*** DATA SECTION
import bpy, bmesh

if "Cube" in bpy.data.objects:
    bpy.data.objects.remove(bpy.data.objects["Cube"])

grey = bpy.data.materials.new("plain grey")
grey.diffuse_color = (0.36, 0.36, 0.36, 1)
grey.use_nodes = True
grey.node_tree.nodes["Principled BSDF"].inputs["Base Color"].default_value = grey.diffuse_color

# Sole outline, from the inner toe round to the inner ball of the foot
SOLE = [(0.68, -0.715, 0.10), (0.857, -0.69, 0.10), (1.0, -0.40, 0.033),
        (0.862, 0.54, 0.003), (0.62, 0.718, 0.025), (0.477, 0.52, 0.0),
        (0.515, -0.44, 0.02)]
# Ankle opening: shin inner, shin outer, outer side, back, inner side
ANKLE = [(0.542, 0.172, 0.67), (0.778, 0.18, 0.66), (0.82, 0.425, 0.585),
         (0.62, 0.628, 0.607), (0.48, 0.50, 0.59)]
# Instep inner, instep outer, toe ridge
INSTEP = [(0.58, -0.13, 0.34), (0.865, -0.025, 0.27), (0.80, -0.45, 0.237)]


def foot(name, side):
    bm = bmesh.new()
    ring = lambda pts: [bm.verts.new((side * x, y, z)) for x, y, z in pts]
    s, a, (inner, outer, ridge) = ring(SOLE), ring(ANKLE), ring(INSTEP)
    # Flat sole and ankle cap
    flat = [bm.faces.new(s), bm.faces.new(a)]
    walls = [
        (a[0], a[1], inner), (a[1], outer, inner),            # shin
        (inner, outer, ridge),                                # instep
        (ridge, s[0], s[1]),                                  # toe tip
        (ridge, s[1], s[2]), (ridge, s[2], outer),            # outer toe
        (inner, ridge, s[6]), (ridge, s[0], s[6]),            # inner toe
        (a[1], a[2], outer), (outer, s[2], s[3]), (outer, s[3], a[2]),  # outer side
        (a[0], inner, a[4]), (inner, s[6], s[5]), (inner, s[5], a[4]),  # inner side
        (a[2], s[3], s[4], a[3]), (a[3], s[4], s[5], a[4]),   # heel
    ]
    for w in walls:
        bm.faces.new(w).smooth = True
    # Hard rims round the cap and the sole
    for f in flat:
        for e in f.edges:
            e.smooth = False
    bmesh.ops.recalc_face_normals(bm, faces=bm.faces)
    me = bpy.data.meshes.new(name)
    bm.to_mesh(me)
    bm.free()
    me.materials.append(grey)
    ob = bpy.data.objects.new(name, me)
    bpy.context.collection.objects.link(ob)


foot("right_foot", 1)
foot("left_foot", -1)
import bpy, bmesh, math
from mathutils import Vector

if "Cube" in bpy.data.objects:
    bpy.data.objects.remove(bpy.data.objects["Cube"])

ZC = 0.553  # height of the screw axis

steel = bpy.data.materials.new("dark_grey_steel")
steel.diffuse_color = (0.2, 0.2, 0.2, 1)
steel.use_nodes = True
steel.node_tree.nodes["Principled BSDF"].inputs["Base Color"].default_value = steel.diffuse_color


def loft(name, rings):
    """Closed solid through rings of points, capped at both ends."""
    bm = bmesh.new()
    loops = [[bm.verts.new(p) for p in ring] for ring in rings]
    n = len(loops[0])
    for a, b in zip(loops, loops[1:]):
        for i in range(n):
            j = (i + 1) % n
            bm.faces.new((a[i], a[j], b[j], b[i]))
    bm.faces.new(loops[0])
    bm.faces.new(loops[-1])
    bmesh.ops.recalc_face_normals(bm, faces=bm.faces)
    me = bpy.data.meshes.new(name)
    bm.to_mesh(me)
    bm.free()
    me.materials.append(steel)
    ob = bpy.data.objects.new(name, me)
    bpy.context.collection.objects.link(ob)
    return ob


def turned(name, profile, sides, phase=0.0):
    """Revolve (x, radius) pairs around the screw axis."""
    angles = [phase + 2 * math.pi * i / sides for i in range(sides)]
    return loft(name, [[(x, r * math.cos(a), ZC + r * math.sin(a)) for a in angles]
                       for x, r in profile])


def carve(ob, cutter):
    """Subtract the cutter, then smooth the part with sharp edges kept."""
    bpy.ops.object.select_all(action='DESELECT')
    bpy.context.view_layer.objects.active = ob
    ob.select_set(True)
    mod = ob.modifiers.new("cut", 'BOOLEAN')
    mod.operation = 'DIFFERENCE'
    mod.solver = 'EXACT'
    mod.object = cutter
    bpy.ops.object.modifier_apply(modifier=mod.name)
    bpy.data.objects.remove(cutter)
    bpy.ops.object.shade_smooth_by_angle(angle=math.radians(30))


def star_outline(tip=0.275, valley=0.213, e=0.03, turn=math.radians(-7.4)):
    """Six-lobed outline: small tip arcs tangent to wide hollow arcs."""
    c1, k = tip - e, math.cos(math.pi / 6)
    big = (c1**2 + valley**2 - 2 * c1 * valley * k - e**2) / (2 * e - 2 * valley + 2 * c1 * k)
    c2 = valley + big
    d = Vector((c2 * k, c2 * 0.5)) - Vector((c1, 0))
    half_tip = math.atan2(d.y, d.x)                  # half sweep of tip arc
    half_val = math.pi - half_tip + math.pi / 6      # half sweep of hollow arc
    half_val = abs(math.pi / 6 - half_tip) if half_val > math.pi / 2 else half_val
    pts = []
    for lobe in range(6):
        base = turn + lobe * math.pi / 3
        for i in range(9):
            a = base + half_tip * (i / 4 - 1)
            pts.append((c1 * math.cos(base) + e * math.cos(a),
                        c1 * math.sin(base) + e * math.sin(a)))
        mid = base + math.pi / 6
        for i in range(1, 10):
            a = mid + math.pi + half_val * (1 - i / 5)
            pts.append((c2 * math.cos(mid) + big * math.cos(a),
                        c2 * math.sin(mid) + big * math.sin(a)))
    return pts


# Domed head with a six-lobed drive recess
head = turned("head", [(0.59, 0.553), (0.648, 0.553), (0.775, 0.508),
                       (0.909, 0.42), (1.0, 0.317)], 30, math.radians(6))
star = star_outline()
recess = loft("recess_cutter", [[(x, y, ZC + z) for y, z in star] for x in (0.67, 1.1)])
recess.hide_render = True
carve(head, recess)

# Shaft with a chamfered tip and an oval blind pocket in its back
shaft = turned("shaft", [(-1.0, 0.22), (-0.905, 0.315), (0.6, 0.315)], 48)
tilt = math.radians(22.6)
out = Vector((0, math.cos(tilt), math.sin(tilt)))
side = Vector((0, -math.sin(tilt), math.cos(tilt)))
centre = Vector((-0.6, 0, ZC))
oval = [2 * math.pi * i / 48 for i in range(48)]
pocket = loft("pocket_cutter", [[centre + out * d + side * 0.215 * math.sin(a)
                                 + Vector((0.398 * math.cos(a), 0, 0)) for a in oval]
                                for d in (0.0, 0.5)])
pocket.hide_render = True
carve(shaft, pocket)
******
= WHAT YOU SHOULD DO =
Every line of the listing above is to be written out again exactly.

= OUTPUT FOR THIS EXERCISE =
import bpy, bmesh

if "Cube" in bpy.data.objects:
    bpy.data.objects.remove(bpy.data.objects["Cube"])

grey = bpy.data.materials.new("plain grey")
grey.diffuse_color = (0.36, 0.36, 0.36, 1)
grey.use_nodes = True
grey.node_tree.nodes["Principled BSDF"].inputs["Base Color"].default_value = grey.diffuse_color

# Sole outline, from the inner toe round to the inner ball of the foot
SOLE = [(0.68, -0.715, 0.10), (0.857, -0.69, 0.10), (1.0, -0.40, 0.033),
        (0.862, 0.54, 0.003), (0.62, 0.718, 0.025), (0.477, 0.52, 0.0),
        (0.515, -0.44, 0.02)]
# Ankle opening: shin inner, shin outer, outer side, back, inner side
ANKLE = [(0.542, 0.172, 0.67), (0.778, 0.18, 0.66), (0.82, 0.425, 0.585),
         (0.62, 0.628, 0.607), (0.48, 0.50, 0.59)]
# Instep inner, instep outer, toe ridge
INSTEP = [(0.58, -0.13, 0.34), (0.865, -0.025, 0.27), (0.80, -0.45, 0.237)]


def foot(name, side):
    bm = bmesh.new()
    ring = lambda pts: [bm.verts.new((side * x, y, z)) for x, y, z in pts]
    s, a, (inner, outer, ridge) = ring(SOLE), ring(ANKLE), ring(INSTEP)
    # Flat sole and ankle cap
    flat = [bm.faces.new(s), bm.faces.new(a)]
    walls = [
        (a[0], a[1], inner), (a[1], outer, inner),            # shin
        (inner, outer, ridge),                                # instep
        (ridge, s[0], s[1]),                                  # toe tip
        (ridge, s[1], s[2]), (ridge, s[2], outer),            # outer toe
        (inner, ridge, s[6]), (ridge, s[0], s[6]),            # inner toe
        (a[1], a[2], outer), (outer, s[2], s[3]), (outer, s[3], a[2]),  # outer side
        (a[0], inner, a[4]), (inner, s[6], s[5]), (inner, s[5], a[4]),  # inner side
        (a[2], s[3], s[4], a[3]), (a[3], s[4], s[5], a[4]),   # heel
    ]
    for w in walls:
        bm.faces.new(w).smooth = True
    # Hard rims round the cap and the sole
    for f in flat:
        for e in f.edges:
            e.smooth = False
    bmesh.ops.recalc_face_normals(bm, faces=bm.faces)
    me = bpy.data.meshes.new(name)
    bm.to_mesh(me)
    bm.free()
    me.materials.append(grey)
    ob = bpy.data.objects.new(name, me)
    bpy.context.collection.objects.link(ob)


foot("right_foot", 1)
foot("left_foot", -1)
import bpy, bmesh, math
from mathutils import Vector

if "Cube" in bpy.data.objects:
    bpy.data.objects.remove(bpy.data.objects["Cube"])

ZC = 0.553  # height of the screw axis

steel = bpy.data.materials.new("dark_grey_steel")
steel.diffuse_color = (0.2, 0.2, 0.2, 1)
steel.use_nodes = True
steel.node_tree.nodes["Principled BSDF"].inputs["Base Color"].default_value = steel.diffuse_color


def loft(name, rings):
    """Closed solid through rings of points, capped at both ends."""
    bm = bmesh.new()
    loops = [[bm.verts.new(p) for p in ring] for ring in rings]
    n = len(loops[0])
    for a, b in zip(loops, loops[1:]):
        for i in range(n):
            j = (i + 1) % n
            bm.faces.new((a[i], a[j], b[j], b[i]))
    bm.faces.new(loops[0])
    bm.faces.new(loops[-1])
    bmesh.ops.recalc_face_normals(bm, faces=bm.faces)
    me = bpy.data.meshes.new(name)
    bm.to_mesh(me)
    bm.free()
    me.materials.append(steel)
    ob = bpy.data.objects.new(name, me)
    bpy.context.collection.objects.link(ob)
    return ob


def turned(name, profile, sides, phase=0.0):
    """Revolve (x, radius) pairs around the screw axis."""
    angles = [phase + 2 * math.pi * i / sides for i in range(sides)]
    return loft(name, [[(x, r * math.cos(a), ZC + r * math.sin(a)) for a in angles]
                       for x, r in profile])


def carve(ob, cutter):
    """Subtract the cutter, then smooth the part with sharp edges kept."""
    bpy.ops.object.select_all(action='DESELECT')
    bpy.context.view_layer.objects.active = ob
    ob.select_set(True)
    mod = ob.modifiers.new("cut", 'BOOLEAN')
    mod.operation = 'DIFFERENCE'
    mod.solver = 'EXACT'
    mod.object = cutter
    bpy.ops.object.modifier_apply(modifier=mod.name)
    bpy.data.objects.remove(cutter)
    bpy.ops.object.shade_smooth_by_angle(angle=math.radians(30))


def star_outline(tip=0.275, valley=0.213, e=0.03, turn=math.radians(-7.4)):
    """Six-lobed outline: small tip arcs tangent to wide hollow arcs."""
    c1, k = tip - e, math.cos(math.pi / 6)
    big = (c1**2 + valley**2 - 2 * c1 * valley * k - e**2) / (2 * e - 2 * valley + 2 * c1 * k)
    c2 = valley + big
    d = Vector((c2 * k, c2 * 0.5)) - Vector((c1, 0))
    half_tip = math.atan2(d.y, d.x)                  # half sweep of tip arc
    half_val = math.pi - half_tip + math.pi / 6      # half sweep of hollow arc
    half_val = abs(math.pi / 6 - half_tip) if half_val > math.pi / 2 else half_val
    pts = []
    for lobe in range(6):
        base = turn + lobe * math.pi / 3
        for i in range(9):
            a = base + half_tip * (i / 4 - 1)
            pts.append((c1 * math.cos(base) + e * math.cos(a),
                        c1 * math.sin(base) + e * math.sin(a)))
        mid = base + math.pi / 6
        for i in range(1, 10):
            a = mid + math.pi + half_val * (1 - i / 5)
            pts.append((c2 * math.cos(mid) + big * math.cos(a),
                        c2 * math.sin(mid) + big * math.sin(a)))
    return pts


# Domed head with a six-lobed drive recess
head = turned("head", [(0.59, 0.553), (0.648, 0.553), (0.775, 0.508),
                       (0.909, 0.42), (1.0, 0.317)], 30, math.radians(6))
star = star_outline()
recess = loft("recess_cutter", [[(x, y, ZC + z) for y, z in star] for x in (0.67, 1.1)])
recess.hide_render = True
carve(head, recess)

# Shaft with a chamfered tip and an oval blind pocket in its back
shaft = turned("shaft", [(-1.0, 0.22), (-0.905, 0.315), (0.6, 0.315)], 48)
tilt = math.radians(22.6)
out = Vector((0, math.cos(tilt), math.sin(tilt)))
side = Vector((0, -math.sin(tilt), math.cos(tilt)))
centre = Vector((-0.6, 0, ZC))
oval = [2 * math.pi * i / 48 for i in range(48)]
pocket = loft("pocket_cutter", [[centre + out * d + side * 0.215 * math.sin(a)
                                 + Vector((0.398 * math.cos(a), 0, 0)) for a in oval]
                                for d in (0.0, 0.5)])
pocket.hide_render = True
carve(shaft, pocket)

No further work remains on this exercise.